And while the NHS continues to help people manage illness linked to the pandemic, it is encouraging families not to ignore appointments for jabs which can stop killer diseases such as measles and mumps and other life-threatening infections such as meningitis, diptheria and whooping cough.
Dr Navin Kumta, GP and chair of NHS Kent and Medway Clinical Commissioning Group (CCG), said all staff were working hard to ensure medical settings were safe places for parents to bring their offspring.
He said: “It’s very important that we avoid an increase in preventable diseases, so practices are continuing with their usual immunisation schedules.
"Getting potentially life-saving immunisations is definitely an important medical appointment that meets the guidance for leaving home. We would strongly encourage parents to attend appointments as usual.
“GP practices have changed the way they operate and staff in the surgeries are taking additional precautions to maintain a safe environment for everyone.”
The appeal comes in the same week as a significant drop in the number of youngsters attending the county's accident and emergency departments for treatment was also revealed - raising concerns parents may be putting-off seeking medical treatment because they fear coming into contact with coronavirus.
NHS England says parents can play their part in reducing pressure on health services by bringing children for injections which can help prevent any resurgence of other infections that cause harm and place added strain on the NHS.
As long as those attending appointments, including the parents of babies or children, do not have symptoms or are not self-isolating because someone in the household is displaying symptoms, all scheduled vaccinations can go ahead as normal.
Dr Nikita Kanani, NHS England medical director for primary care, said: “While the NHS is taking unprecedented measures to protect people from coronavirus, local services are working hard to ensure that people including babies, children and pregnant women still receive their routine vaccinations - they provide essential protection against potentially life-threatening diseases.”

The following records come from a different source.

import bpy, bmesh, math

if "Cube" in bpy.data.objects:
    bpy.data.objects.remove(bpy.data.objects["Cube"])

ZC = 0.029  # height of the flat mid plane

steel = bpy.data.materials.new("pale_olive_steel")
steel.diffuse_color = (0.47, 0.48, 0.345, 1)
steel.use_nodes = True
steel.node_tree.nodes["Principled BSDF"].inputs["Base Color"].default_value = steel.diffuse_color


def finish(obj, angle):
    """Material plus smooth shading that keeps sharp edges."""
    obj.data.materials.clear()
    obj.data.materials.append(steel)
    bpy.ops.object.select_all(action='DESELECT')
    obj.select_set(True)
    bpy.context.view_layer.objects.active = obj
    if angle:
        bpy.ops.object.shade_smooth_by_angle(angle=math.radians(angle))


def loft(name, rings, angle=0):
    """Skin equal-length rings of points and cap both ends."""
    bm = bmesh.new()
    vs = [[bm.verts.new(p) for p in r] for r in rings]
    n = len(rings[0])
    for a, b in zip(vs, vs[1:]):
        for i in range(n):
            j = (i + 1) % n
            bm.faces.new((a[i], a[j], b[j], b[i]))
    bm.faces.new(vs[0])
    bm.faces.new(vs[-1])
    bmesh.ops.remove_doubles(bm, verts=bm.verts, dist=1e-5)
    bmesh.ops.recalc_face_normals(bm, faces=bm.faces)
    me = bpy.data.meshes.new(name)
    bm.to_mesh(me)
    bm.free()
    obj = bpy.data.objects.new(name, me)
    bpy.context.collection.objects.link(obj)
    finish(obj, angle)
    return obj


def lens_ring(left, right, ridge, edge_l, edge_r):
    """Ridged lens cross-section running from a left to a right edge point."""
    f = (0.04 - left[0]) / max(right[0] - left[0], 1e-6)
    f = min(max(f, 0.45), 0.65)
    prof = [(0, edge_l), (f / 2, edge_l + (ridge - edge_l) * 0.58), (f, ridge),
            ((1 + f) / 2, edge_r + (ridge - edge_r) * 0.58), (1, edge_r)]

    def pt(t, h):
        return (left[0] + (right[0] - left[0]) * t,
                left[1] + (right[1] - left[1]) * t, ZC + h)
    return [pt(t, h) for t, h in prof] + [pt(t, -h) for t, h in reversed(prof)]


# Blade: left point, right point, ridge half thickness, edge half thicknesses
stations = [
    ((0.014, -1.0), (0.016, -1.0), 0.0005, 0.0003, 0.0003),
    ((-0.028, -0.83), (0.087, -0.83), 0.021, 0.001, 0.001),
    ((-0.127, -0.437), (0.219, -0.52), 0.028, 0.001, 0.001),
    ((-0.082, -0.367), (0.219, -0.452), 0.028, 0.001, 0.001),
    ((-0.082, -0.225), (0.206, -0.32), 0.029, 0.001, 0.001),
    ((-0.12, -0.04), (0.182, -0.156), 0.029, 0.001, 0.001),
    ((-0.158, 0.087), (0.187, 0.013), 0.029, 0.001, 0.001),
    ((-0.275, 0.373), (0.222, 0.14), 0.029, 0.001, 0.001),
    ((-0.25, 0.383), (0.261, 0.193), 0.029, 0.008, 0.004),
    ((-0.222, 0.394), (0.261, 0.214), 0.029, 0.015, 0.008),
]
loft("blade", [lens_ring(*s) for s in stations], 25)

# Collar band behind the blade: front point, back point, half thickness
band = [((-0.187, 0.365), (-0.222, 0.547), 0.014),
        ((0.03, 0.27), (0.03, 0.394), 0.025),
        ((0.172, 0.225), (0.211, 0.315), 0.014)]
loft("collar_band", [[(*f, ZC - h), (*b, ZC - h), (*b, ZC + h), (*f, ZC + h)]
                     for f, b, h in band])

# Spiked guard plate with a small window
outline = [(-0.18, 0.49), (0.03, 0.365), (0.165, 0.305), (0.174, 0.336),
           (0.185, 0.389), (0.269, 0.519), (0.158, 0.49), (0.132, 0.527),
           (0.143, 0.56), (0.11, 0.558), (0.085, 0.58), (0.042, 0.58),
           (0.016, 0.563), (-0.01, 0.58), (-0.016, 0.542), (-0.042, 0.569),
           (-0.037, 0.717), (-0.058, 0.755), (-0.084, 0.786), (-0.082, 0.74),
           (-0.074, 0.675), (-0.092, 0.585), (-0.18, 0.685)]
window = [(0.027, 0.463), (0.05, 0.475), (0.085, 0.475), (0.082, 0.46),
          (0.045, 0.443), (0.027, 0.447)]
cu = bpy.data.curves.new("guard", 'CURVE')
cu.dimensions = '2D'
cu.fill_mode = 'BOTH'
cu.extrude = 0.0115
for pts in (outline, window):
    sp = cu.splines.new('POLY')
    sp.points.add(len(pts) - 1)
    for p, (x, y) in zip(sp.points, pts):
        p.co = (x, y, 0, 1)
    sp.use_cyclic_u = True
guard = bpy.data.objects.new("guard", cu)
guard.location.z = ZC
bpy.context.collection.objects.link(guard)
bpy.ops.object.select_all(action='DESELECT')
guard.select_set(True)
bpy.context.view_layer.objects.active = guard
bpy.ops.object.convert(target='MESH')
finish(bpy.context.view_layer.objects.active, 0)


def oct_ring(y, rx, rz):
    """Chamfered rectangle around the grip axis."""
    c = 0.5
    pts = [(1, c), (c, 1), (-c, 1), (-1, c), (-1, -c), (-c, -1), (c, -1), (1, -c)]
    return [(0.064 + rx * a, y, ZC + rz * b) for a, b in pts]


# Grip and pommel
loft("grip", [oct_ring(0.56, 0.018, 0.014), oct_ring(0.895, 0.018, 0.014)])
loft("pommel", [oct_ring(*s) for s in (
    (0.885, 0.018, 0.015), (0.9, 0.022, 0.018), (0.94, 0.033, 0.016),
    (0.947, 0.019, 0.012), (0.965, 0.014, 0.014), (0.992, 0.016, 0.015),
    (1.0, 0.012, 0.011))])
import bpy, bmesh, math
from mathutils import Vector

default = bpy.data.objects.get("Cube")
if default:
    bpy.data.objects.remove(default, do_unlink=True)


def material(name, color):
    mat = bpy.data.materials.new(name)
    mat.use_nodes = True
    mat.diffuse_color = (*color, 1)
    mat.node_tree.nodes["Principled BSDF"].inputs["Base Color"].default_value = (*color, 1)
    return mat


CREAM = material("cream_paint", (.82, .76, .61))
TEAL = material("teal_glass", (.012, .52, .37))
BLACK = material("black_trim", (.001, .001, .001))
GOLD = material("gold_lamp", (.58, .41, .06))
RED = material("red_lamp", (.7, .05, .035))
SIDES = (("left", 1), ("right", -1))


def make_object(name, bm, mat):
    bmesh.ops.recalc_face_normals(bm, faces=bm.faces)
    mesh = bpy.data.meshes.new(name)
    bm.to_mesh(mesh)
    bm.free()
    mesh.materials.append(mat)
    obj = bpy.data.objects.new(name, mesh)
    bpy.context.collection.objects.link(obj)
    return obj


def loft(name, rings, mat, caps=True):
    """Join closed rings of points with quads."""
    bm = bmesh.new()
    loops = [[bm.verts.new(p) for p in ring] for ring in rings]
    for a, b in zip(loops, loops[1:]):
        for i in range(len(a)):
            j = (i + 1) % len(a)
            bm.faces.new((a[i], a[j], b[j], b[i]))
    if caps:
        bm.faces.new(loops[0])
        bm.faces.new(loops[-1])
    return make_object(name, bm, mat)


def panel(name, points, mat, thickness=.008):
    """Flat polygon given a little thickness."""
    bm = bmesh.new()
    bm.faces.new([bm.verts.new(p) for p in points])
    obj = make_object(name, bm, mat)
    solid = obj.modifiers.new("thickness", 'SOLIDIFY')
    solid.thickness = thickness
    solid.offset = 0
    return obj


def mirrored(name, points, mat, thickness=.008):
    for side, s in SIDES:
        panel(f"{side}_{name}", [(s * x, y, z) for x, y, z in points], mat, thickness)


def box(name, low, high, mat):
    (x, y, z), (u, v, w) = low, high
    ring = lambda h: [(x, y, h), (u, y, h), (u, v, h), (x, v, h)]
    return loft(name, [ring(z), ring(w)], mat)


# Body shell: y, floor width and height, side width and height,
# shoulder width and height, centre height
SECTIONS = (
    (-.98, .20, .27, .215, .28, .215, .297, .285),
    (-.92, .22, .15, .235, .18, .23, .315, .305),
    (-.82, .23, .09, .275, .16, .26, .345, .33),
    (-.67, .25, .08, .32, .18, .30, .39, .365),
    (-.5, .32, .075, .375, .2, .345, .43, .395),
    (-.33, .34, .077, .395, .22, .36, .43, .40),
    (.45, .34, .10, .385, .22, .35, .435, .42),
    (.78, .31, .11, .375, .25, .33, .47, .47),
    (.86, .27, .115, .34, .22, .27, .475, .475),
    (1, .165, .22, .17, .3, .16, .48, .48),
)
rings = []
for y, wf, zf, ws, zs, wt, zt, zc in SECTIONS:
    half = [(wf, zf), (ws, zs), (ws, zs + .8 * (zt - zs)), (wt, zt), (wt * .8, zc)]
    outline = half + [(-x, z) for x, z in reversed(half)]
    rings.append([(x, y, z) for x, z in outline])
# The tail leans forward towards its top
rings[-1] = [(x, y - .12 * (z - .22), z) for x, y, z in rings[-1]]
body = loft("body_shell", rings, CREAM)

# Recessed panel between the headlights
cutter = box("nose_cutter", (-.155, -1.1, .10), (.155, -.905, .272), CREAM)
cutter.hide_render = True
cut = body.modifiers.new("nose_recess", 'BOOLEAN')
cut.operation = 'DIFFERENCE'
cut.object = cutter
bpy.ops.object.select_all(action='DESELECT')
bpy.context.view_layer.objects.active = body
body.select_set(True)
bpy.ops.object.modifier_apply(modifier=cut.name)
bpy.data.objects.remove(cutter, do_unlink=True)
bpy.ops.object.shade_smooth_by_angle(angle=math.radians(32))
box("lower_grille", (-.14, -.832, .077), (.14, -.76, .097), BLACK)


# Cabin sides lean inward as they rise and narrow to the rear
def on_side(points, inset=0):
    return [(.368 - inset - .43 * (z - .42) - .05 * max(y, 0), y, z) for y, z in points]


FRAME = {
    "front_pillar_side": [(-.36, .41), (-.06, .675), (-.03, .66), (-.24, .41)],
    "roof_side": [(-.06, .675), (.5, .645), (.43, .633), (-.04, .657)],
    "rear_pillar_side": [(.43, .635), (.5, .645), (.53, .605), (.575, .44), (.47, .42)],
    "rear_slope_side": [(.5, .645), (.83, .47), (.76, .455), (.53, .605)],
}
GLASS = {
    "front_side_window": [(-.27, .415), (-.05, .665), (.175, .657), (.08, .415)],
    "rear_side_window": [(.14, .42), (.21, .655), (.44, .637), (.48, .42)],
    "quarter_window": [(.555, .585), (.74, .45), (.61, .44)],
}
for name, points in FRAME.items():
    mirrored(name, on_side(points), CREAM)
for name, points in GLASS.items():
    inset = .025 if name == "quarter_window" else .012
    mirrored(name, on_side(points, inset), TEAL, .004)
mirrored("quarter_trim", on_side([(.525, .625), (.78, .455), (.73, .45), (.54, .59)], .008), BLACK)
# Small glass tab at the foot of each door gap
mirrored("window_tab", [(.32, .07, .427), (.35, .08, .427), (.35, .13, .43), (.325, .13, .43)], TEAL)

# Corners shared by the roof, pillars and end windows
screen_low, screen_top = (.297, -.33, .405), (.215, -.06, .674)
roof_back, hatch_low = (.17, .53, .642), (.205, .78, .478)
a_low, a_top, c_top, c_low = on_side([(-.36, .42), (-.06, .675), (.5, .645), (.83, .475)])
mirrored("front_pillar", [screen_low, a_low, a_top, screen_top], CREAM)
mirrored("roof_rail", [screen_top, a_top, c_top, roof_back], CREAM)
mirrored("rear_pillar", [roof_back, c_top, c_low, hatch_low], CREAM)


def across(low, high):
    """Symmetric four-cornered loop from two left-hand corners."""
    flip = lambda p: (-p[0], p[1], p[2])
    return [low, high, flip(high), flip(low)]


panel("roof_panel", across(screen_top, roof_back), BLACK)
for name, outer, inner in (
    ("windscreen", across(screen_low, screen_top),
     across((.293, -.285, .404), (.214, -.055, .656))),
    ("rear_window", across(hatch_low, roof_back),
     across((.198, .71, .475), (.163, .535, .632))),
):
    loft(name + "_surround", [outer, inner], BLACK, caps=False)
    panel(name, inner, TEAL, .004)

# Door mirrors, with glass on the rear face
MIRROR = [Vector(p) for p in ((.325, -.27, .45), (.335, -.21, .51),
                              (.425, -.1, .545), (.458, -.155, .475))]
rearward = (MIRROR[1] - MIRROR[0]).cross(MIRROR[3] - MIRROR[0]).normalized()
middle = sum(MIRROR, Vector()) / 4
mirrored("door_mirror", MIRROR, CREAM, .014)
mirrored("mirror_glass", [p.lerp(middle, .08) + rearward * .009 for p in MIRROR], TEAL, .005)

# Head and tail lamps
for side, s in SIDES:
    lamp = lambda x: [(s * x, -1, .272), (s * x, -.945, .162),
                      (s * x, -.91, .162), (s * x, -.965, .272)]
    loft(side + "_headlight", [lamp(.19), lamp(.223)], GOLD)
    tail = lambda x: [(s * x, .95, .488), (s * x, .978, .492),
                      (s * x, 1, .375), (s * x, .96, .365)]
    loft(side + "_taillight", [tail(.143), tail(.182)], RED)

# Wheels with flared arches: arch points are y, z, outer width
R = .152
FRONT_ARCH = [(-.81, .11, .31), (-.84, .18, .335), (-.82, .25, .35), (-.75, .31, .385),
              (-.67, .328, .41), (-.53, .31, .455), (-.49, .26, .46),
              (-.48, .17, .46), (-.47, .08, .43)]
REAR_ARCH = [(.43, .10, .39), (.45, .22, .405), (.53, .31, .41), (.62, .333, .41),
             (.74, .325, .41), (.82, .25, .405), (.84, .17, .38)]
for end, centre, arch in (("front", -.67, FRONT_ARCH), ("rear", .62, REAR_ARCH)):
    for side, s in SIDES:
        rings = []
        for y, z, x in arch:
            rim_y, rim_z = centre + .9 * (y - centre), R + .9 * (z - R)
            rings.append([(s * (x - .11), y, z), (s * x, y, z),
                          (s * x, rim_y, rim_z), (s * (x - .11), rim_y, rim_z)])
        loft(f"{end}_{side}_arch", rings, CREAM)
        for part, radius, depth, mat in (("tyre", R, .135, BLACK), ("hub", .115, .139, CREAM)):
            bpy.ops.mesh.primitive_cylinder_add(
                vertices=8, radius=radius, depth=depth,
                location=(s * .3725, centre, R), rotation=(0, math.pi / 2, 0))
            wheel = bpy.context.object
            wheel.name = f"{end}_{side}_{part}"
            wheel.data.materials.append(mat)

Dr Mary Ramsay, head of immunisations at Public Health England, added: “The national immunisation programme remains in place to protect the nation’s health and no one should be in any doubt of the devastating impact of diseases such as measles, meningitis and pneumonia."
A full list of vaccinations and when they are available, for children and adults, is accessible through the NHS website for any parents concerned that someone in the family may have not been issued with an appointment.